Ducking is the term we give to the process that entails one sound or event being used to attenuate (lower in gain/volume) of another sound. The common processor used for ducking is a compressor.
Ducking has been around since the advent of broadcasting. Traditionally ducking is used to manage the volume between the broadcaster and the background music. I am sure you have heard this effect before. Every time the broadcaster speaks the background music lowers in volume.
In today's world of ever evolving cheap technologies we can handle mixes with high track counts. But there is a price to pay and it is called 'congestion'. When you have so many sounds fighting for space in the mix it can become a nightmare managing the gains of all the various channels. Automation is a solution but it is very time consuming and laborious so we turn to an industry technique that uses one sound to attenuate another - ducking.
The process is quite simple and something I am sure you have come across when it comes to managing the kick and bass in a mix. Quite often the bass and kick will be fighting each other for space, so we use one to duck the other. Every time the kick plays the bass is ducked slightly. This allows the kick and bass to sit together in the same space.
Effects also suffer from congestion and when you have so many instances of reverbs, delays etc you can imagine how quickly the headroom will get eaten up and how dull and mushy your mixes will sound. However, the biggest problem with running multiple effects on vocals is that of loss of clarity. When a vocal is sung we want to hear all the elements in the vocals. Reverb has the uncanny effect of dulling vocals if used excessively or poorly. The trick we use is to duck the reverb when the vocals start and allow the reverb to gently bleed in over time.

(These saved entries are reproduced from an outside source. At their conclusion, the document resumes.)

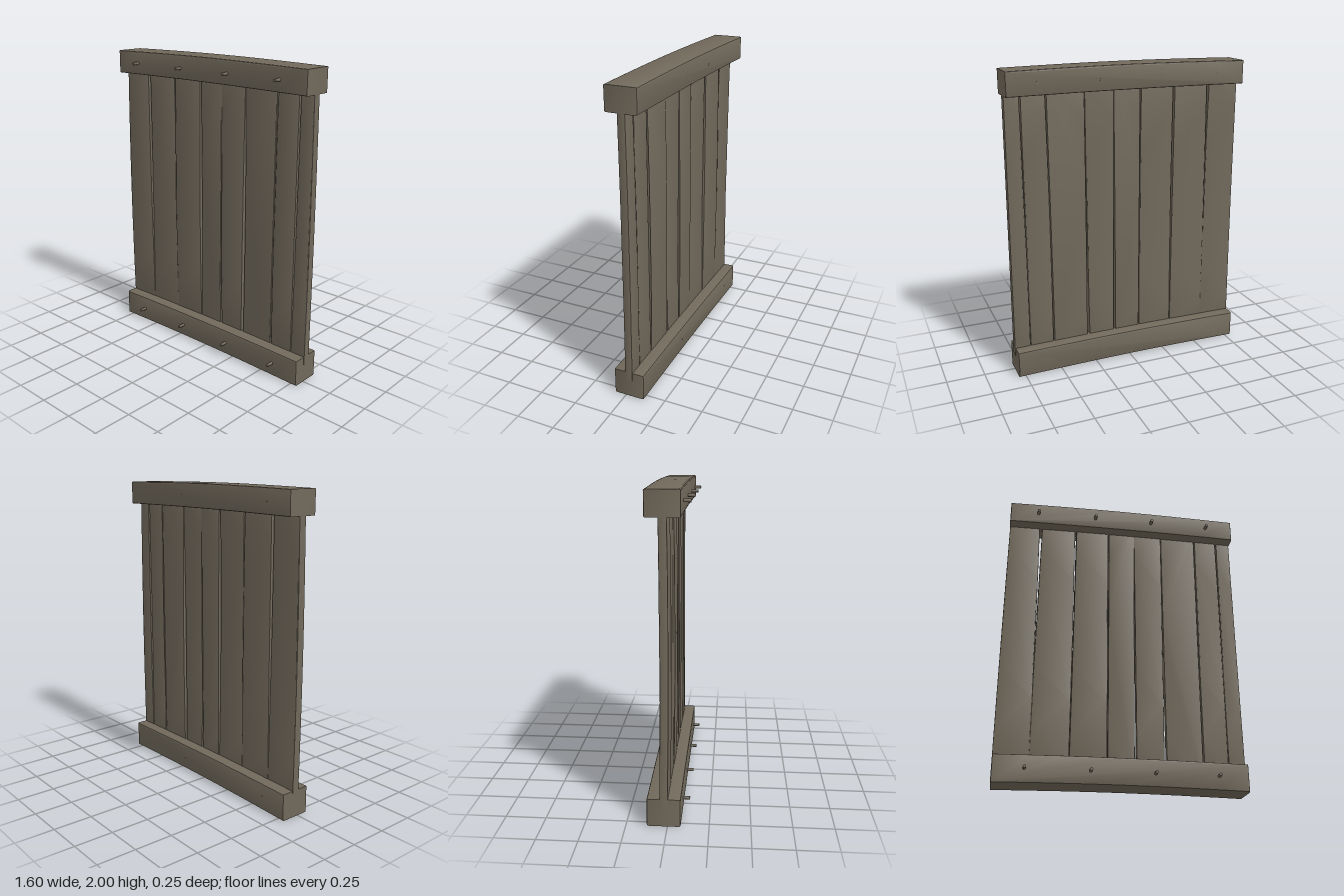
import * as THREE from 'three';
import { toCreasedNormals } from 'three/addons/utils/BufferGeometryUtils.js';

const STEPS = 8;

// Extrude an outline between two depths with softened edges inside its bounds.
function board(points, back, front, bevel, bow = 0) {
  const geo = new THREE.ExtrudeGeometry(new THREE.Shape(points), {
    depth: front - back - 2 * bevel, bevelEnabled: true, bevelSize: bevel,
    bevelThickness: bevel, bevelOffset: -bevel, bevelSegments: 2,
  });
  geo.translate(0, 0, back + bevel);
  // bend lengthways
  const p = geo.attributes.position;
  for (let i = 0; i < p.count; i++) {
    const t = THREE.MathUtils.clamp((p.getY(i) - 0.12) / 1.78, 0, 1);
    p.setZ(i, p.getZ(i) + bow * Math.sin(Math.PI * t));
  }
  geo.computeVertexNormals();
  return toCreasedNormals(geo, 0.6);
}

// Rail outline: lower and upper edges arch gently from the ends to the middle.
function railOutline(y0, y1, lift0, lift1) {
  const lower = [], upper = [];
  for (let i = 0; i <= STEPS; i++) {
    const x = -0.795 + 1.59 * i / STEPS;
    const arch = Math.sin(Math.PI * i / STEPS);
    lower.push(new THREE.Vector2(x, y0 + lift0 * arch));
    upper.unshift(new THREE.Vector2(x, y1 + lift1 * arch));
  }
  return [...lower, ...upper];
}

// Plank outline from left and right edges, each given as x at bottom, middle, top.
function plankOutline(left, right) {
  const curve = ([a, b, c], t) => a * (1 - t) * (1 - 2 * t) + 4 * b * t * (1 - t) + c * t * (2 * t - 1);
  const l = [], r = [];
  for (let i = 0; i <= STEPS; i++) {
    const t = i / STEPS, y = 0.12 + 1.78 * t;
    r.push(new THREE.Vector2(curve(right, t), y));
    l.unshift(new THREE.Vector2(curve(left, t), y));
  }
  return [...r, ...l];
}

export function createModel() {
  const group = new THREE.Group();
  const wood = new THREE.MeshStandardMaterial({ color: 0x71695b });
  wood.name = 'weathered wood';
  const add = (name, geo) => {
    const mesh = new THREE.Mesh(geo, wood);
    mesh.name = name;
    group.add(mesh);
    return mesh;
  };

  // Rails
  add('topRail', board(railOutline(1.838, 1.99, 0.006, 0.01), -0.125, 0.08, 0.01));
  add('bottomRail', board(railOutline(0, 0.175, 0.01, 0.008), -0.125, 0.08, 0.01));

  // Planks: left edge, right edge, bow
  const planks = [
    [[-0.797, -0.797, -0.793], [-0.573, -0.576, -0.587], 0.008],
    [[-0.575, -0.574, -0.568], [-0.33, -0.329, -0.336], -0.005],
    [[-0.327, -0.326, -0.324], [-0.092, -0.095, -0.099], 0.01],
    [[-0.088, -0.088, -0.091], [0.084, 0.088, 0.091], -0.004],
    [[0.098, 0.093, 0.09], [0.274, 0.28, 0.284], 0.006],
    [[0.291, 0.289, 0.286], [0.524, 0.528, 0.53], -0.007],
    [[0.533, 0.53, 0.538], [0.689, 0.691, 0.69], 0.004],
    [[0.693, 0.694, 0.7], [0.799, 0.797, 0.793], -0.005],
  ];
  planks.forEach(([left, right, bow], i) =>
    add(`plank${i + 1}`, board(plankOutline(left, right), -0.048, 0.002, 0.004, bow)));

  // Pegs through the rails
  const pegGeo = new THREE.CylinderGeometry(0.01, 0.01, 0.251, 10).rotateX(Math.PI / 2);
  for (const y of [0.092, 1.915]) {
    for (const x of [-0.6, -0.2, 0.2, 0.6]) {
      add('peg', pegGeo).position.set(x, y, 0);
    }
  }
  return group;
}
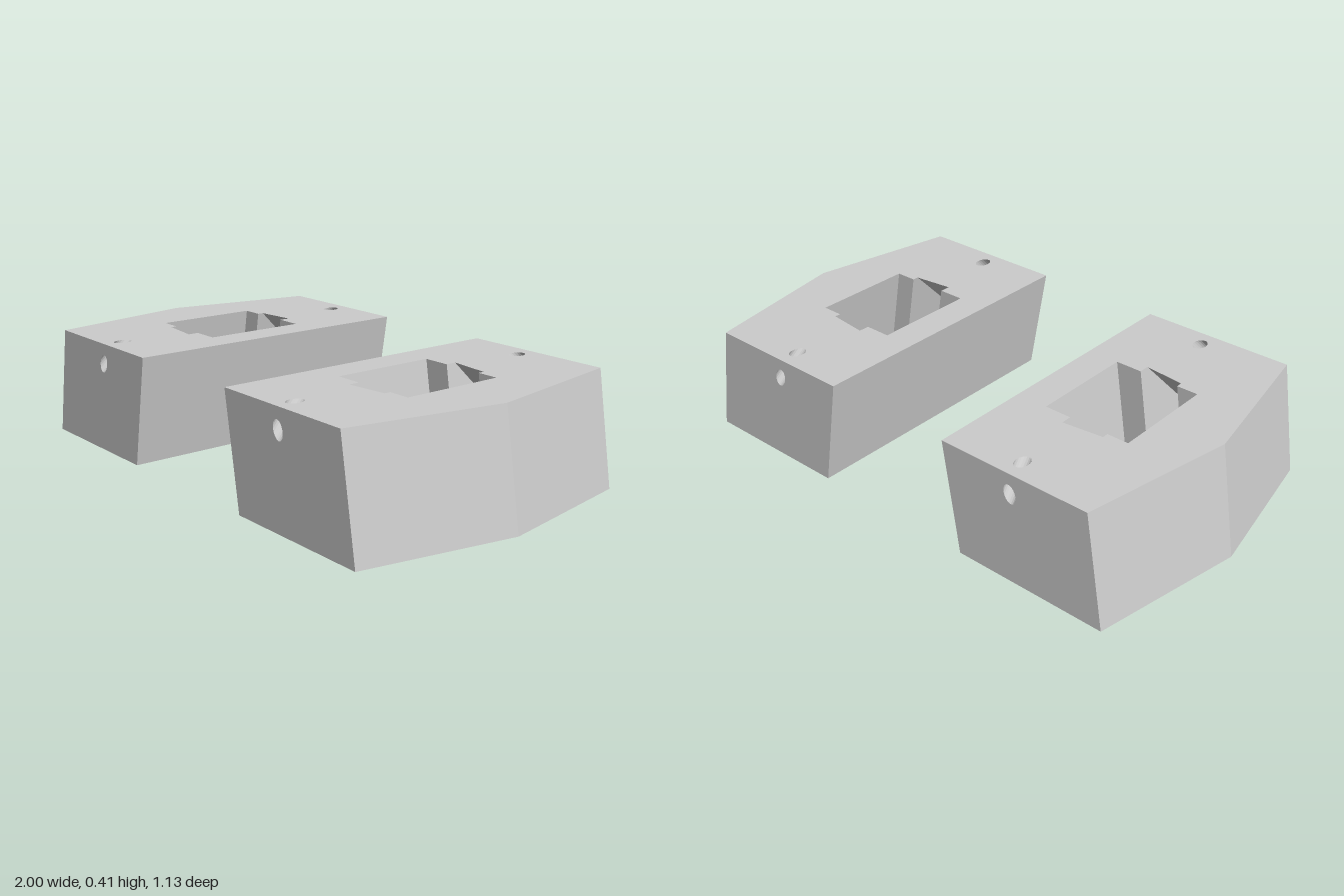
import * as THREE from 'three';

const H = 0.41, D = 0.565;              // block height, half depth
const X0 = 0.32, X1 = 0.895, XP = 1.0;  // inner side, outer side, outer point (at the base)
const W0 = 0.44, W1 = 0.77, WZ = 0.195; // window
const P0 = 0.54, P1 = 0.69;             // screw pocket sides
const CAP = 0.225, RIDGE = 0.43;        // pocket bottom edge and deepest line
const LIP = [0.235, 0.218];             // pocket top edge, slightly askew
const BX = 0.588, BR = 0.024;           // bore centre and radius
const LEAN = 0.07 / H;                  // blocks lean towards the middle

const material = new THREE.MeshStandardMaterial({ color: 0xcccccc, flatShading: true });

// Collects triangles for one block, leaned and placed on its own side
function collector(side) {
  const pos = [];
  const place = ([x, y, z]) => new THREE.Vector3(side * (x - LEAN * y), y, z);
  // one triangle, turned so that it faces the hinted direction
  const tri = (a, b, c, hint) => {
    const [p, q, r] = [a, b, c].map(place);
    const n = q.clone().sub(p).cross(r.clone().sub(p));
    const facing = n.dot(new THREE.Vector3(side * hint[0], hint[1], hint[2])) >= 0;
    for (const v of facing ? [p, q, r] : [p, r, q]) pos.push(v.x, v.y, v.z);
  };
  // flat face drawn in (u, v) with holes, mapped into space
  const face = (outline, holes, map, hint) => {
    const v2 = (l) => l.map((p) => new THREE.Vector2(...p));
    const shape = new THREE.Shape(v2(outline));
    shape.holes = holes.map((h) => new THREE.Path(v2(h)));
    const g = new THREE.ShapeGeometry(shape);
    const at = (i) => map(g.attributes.position.getX(i), g.attributes.position.getY(i));
    const idx = g.index.array;
    for (let i = 0; i < idx.length; i += 3) tri(at(idx[i]), at(idx[i + 1]), at(idx[i + 2]), hint);
  };
  const quad = (a, b, c, d, hint) => { tri(a, b, c, hint); tri(a, c, d, hint); };
  const mesh = (name) => {
    const g = new THREE.BufferGeometry();
    g.setAttribute('position', new THREE.Float32BufferAttribute(pos, 3));
    g.computeVertexNormals();
    const m = new THREE.Mesh(g, material);
    m.name = name;
    return m;
  };
  return { tri, face, quad, mesh };
}

// Diagonal bore: the ring where it meets a plane; cut turns y + z into [y, z]
function ring(sum, cut, f) {
  return Array.from({ length: 20 }, (_, i) => {
    const a = (i / 20) * Math.PI * 2;
    const [y, z] = cut(sum + Math.SQRT2 * BR * Math.sin(a));
    return [BX + BR * Math.cos(a), y, f * z];
  });
}
const cutTop = (s) => [H, s - H];
const cutEnd = (s) => [s - D, D];
const cutBase = (s) => [0, s];
const cutCap = (s) => [(s - CAP) / 2, (s + CAP) / 2];
const UPPER = 0.9, LOWER = 0.49;

function block(side) {
  const body = collector(side), bores = collector(side);
  const xz = (r) => r.map((p) => [p[0], p[2]]);
  const xy = (r) => r.map((p) => [p[0], p[1]]);
  const outline = [[X0, -D], [X1, -D], [XP, 0], [X1, D], [X0, D]];
  const windowHole = (a, b) => [
    [W0, -WZ], [P0, -WZ], [P0, -a], [P1, -b], [P1, -WZ], [W1, -WZ],
    [W1, WZ], [P1, WZ], [P1, b], [P0, a], [P0, WZ], [W0, WZ]];

  // top and base
  body.face(outline, [windowHole(...LIP), ...[1, -1].map((f) => xz(ring(UPPER, cutTop, f)))],
    (x, z) => [x, H, z], [0, 1, 0]);
  body.face(outline, [windowHole(CAP, CAP), ...[1, -1].map((f) => xz(ring(LOWER, cutBase, f)))],
    (x, z) => [x, 0, z], [0, -1, 0]);

  // inner side and inner walls of the window
  const wall = (x, z0, xb, z1, hint) =>
    body.quad([x, 0, z0], [xb, 0, z1], [xb, H, z1], [x, H, z0], hint);
  wall(X0, -D, X0, D, [-1, 0, 0]);
  wall(W0, -WZ, W0, WZ, [1, 0, 0]);
  wall(W1, -WZ, W1, WZ, [-1, 0, 0]);

  for (const f of [1, -1]) {
    // end face and slanted outer side
    body.face([[X0, 0], [X1, 0], [X1, H], [X0, H]], [xy(ring(UPPER, cutEnd, f))],
      (x, y) => [x, y, f * D], [0, 0, f]);
    wall(X1, f * D, XP, 0, [1, 0, 0]);
    // window walls beside the pocket
    wall(W0, f * WZ, P0, f * WZ, [0, 0, -f]);
    wall(P1, f * WZ, W1, f * WZ, [0, 0, -f]);
    // pocket: sides, sloping ceiling, seat for the screw
    [P0, P1].forEach((x, i) => body.face(
      [[WZ, 0], [CAP, 0], [RIDGE, RIDGE - CAP], [LIP[i], H], [WZ, H]], [],
      (z, y) => [x, y, f * z], [i ? -1 : 1, 0, 0]));
    const ry = RIDGE - CAP;
    body.quad([P0, H, f * LIP[0]], [P1, H, f * LIP[1]], [P1, ry, f * RIDGE], [P0, ry, f * RIDGE],
      [0, -1, -f]);
    body.face([[P0, CAP], [P1, CAP], [P1, RIDGE], [P0, RIDGE]],
      [ring(LOWER, cutCap, f).map((p) => [p[0], Math.abs(p[2])])],
      (x, z) => [x, z - CAP, f * z], [0, 1, -f]);
    // diagonal screw bores
    for (const [sum, c0, c1] of [[UPPER, cutTop, cutEnd], [LOWER, cutBase, cutCap]]) {
      const a = ring(sum, c0, f), b = ring(sum, c1, f);
      a.forEach((p, i) => {
        const j = (i + 1) % a.length, t = ((i + 0.5) / a.length) * Math.PI * 2;
        bores.quad(p, a[j], b[j], b[i], [-Math.cos(t), -Math.sin(t), -f * Math.sin(t)]);
      });
    }
  }
  const g = new THREE.Group();
  g.name = side > 0 ? 'leftBlock' : 'rightBlock';
  g.add(body.mesh('blockBody'), bores.mesh('screwBores'));
  return g;
}

export function createModel() {
  const model = new THREE.Group();
  model.name = 'blockPair';
  model.add(block(1), block(-1));
  return model;
}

Let me guide you through this wonderful process and by the end of the video you will be a master ducker!
Topics covered in this video are:
Understanding Threshold and Range
Tips and Tricks